What is being asked: Here is a block of records. Copy every line in it that includes "name".

*** Data section ***

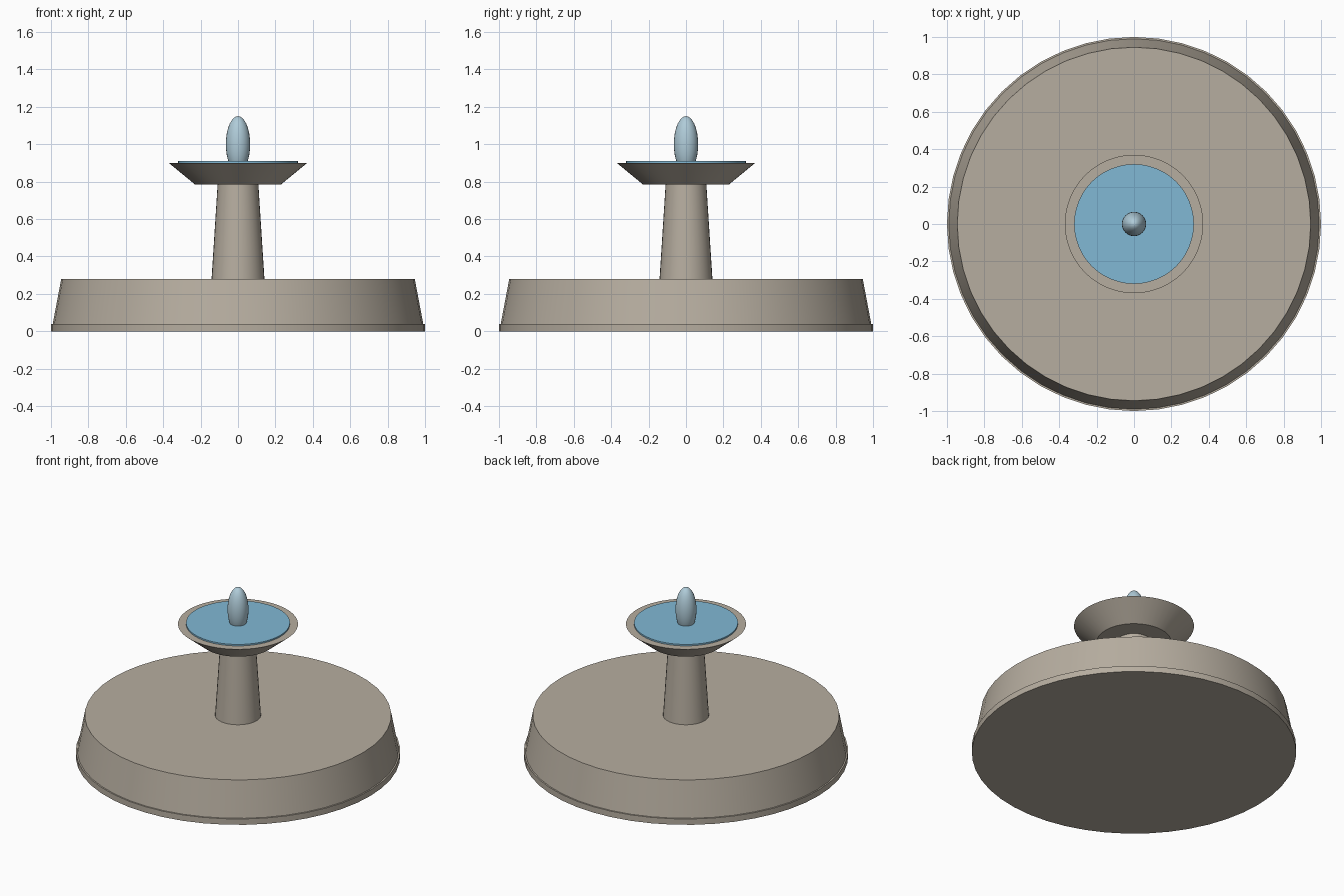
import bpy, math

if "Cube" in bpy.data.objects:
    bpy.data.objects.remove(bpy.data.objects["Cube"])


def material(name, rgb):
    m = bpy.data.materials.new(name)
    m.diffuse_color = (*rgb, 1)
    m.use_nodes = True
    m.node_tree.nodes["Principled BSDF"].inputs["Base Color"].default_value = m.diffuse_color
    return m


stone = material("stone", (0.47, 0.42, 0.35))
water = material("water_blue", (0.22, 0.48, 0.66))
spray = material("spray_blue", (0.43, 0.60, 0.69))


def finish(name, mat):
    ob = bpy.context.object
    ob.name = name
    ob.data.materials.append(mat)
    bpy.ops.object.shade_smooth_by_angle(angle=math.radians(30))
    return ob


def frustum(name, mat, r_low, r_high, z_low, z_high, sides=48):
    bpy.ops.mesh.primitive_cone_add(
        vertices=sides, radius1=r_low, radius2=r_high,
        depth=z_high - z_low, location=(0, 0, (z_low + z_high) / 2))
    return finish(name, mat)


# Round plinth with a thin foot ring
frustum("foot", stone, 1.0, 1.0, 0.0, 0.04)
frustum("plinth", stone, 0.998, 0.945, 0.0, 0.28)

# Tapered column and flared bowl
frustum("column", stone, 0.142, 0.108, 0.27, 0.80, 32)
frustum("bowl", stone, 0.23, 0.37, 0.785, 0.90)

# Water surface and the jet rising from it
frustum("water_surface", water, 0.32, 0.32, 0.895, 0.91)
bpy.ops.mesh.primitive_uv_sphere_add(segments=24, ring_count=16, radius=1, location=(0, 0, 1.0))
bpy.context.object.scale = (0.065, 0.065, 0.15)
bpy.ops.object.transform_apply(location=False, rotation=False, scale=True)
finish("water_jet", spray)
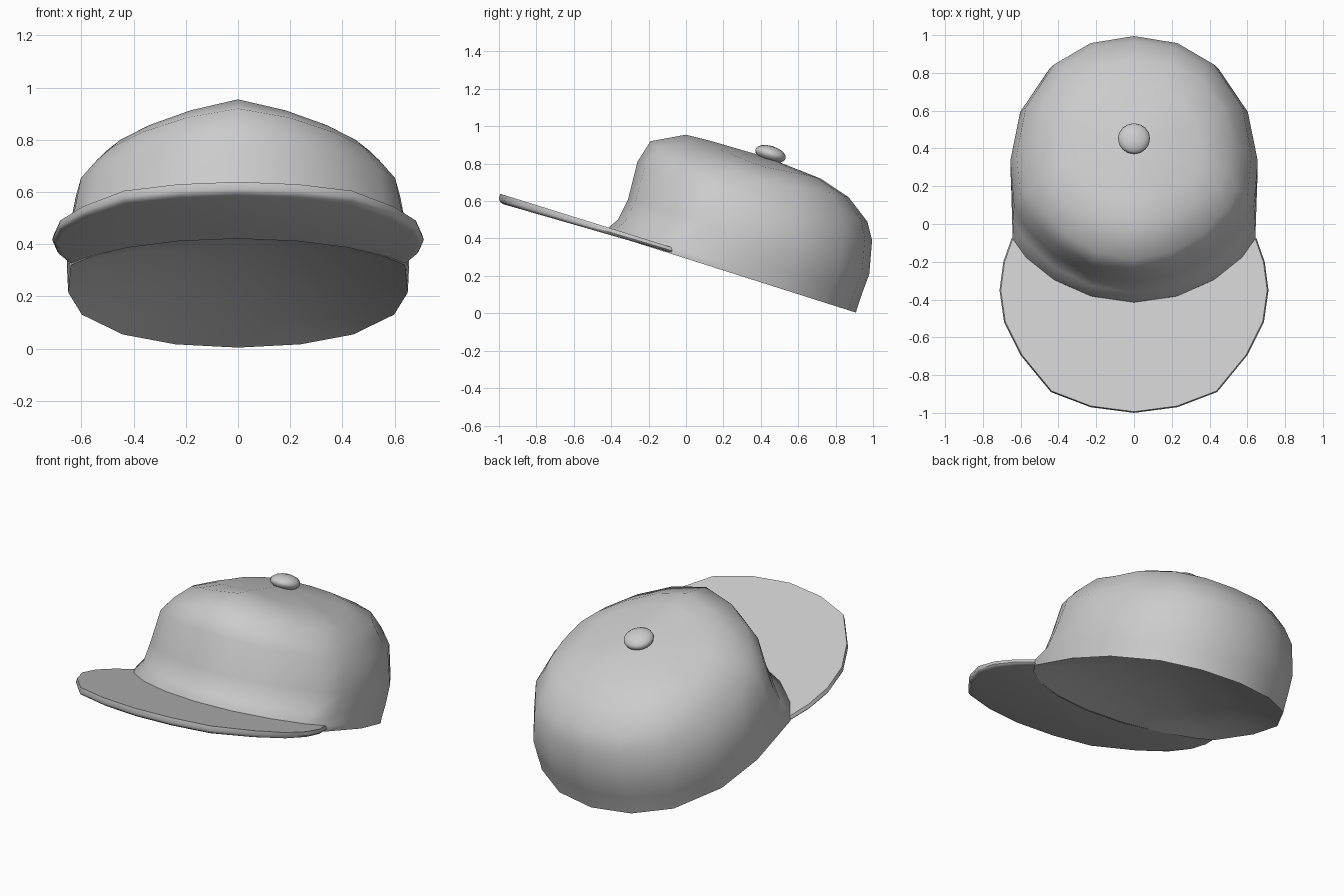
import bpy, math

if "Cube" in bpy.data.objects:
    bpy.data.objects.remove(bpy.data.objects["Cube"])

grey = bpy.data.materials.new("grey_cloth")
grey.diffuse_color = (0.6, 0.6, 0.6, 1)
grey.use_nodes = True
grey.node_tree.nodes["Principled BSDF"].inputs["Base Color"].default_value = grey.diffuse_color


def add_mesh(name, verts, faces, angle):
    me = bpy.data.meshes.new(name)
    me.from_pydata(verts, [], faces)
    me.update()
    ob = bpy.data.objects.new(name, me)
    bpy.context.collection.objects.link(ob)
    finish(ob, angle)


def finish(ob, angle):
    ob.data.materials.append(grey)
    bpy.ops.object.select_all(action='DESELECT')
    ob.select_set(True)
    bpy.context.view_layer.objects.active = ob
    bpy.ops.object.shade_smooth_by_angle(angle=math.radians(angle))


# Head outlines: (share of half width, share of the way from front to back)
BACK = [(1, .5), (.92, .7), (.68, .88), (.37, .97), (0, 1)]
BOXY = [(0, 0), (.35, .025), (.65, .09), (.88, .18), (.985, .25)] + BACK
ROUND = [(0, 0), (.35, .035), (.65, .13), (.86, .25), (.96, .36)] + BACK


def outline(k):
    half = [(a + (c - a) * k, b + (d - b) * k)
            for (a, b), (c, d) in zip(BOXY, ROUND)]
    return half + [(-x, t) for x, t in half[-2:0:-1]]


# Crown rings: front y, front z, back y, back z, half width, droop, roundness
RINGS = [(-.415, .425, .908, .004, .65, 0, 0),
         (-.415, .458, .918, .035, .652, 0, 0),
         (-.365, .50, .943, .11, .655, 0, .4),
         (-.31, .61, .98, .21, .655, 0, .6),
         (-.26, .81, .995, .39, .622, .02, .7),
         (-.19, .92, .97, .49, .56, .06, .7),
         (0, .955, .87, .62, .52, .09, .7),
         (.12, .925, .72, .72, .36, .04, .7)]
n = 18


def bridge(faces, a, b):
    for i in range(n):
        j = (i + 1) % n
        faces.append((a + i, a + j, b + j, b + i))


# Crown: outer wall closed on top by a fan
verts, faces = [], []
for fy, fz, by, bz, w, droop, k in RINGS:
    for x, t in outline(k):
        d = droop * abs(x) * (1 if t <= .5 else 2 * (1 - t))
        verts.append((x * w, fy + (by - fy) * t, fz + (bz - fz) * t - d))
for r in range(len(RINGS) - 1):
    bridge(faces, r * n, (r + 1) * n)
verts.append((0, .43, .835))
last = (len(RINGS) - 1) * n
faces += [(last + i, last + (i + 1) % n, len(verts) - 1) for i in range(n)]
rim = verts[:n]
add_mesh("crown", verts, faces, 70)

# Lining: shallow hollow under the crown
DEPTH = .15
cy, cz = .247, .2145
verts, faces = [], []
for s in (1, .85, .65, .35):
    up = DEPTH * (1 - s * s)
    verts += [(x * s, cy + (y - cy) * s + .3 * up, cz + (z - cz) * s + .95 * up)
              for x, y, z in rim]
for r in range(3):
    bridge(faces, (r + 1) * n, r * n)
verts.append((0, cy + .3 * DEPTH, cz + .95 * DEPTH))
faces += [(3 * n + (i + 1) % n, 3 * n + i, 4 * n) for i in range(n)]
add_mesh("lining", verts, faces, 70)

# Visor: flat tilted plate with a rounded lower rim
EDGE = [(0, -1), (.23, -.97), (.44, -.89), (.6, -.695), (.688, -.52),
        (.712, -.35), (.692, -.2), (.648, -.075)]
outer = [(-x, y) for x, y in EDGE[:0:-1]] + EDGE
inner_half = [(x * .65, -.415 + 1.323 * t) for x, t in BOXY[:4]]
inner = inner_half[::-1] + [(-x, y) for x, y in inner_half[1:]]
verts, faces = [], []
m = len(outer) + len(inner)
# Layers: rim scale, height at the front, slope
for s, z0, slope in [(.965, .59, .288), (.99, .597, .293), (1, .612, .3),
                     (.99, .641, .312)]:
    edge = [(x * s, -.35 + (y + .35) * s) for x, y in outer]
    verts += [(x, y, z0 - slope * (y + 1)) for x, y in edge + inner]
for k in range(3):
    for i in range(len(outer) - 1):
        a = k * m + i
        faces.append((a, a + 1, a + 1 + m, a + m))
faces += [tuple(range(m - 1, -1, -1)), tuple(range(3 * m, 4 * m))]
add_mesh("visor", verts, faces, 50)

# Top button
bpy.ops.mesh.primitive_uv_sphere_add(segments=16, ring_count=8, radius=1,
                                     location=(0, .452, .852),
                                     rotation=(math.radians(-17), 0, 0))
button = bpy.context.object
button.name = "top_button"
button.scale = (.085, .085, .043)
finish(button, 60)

*** End of Data section ***

Solution below:
def material(name, rgb):
    m = bpy.data.materials.new(name)
def finish(name, mat):
    ob.name = name
def frustum(name, mat, r_low, r_high, z_low, z_high, sides=48):
    return finish(name, mat)
def add_mesh(name, verts, faces, angle):
    me = bpy.data.meshes.new(name)
    ob = bpy.data.objects.new(name, me)
button.name = "top_button"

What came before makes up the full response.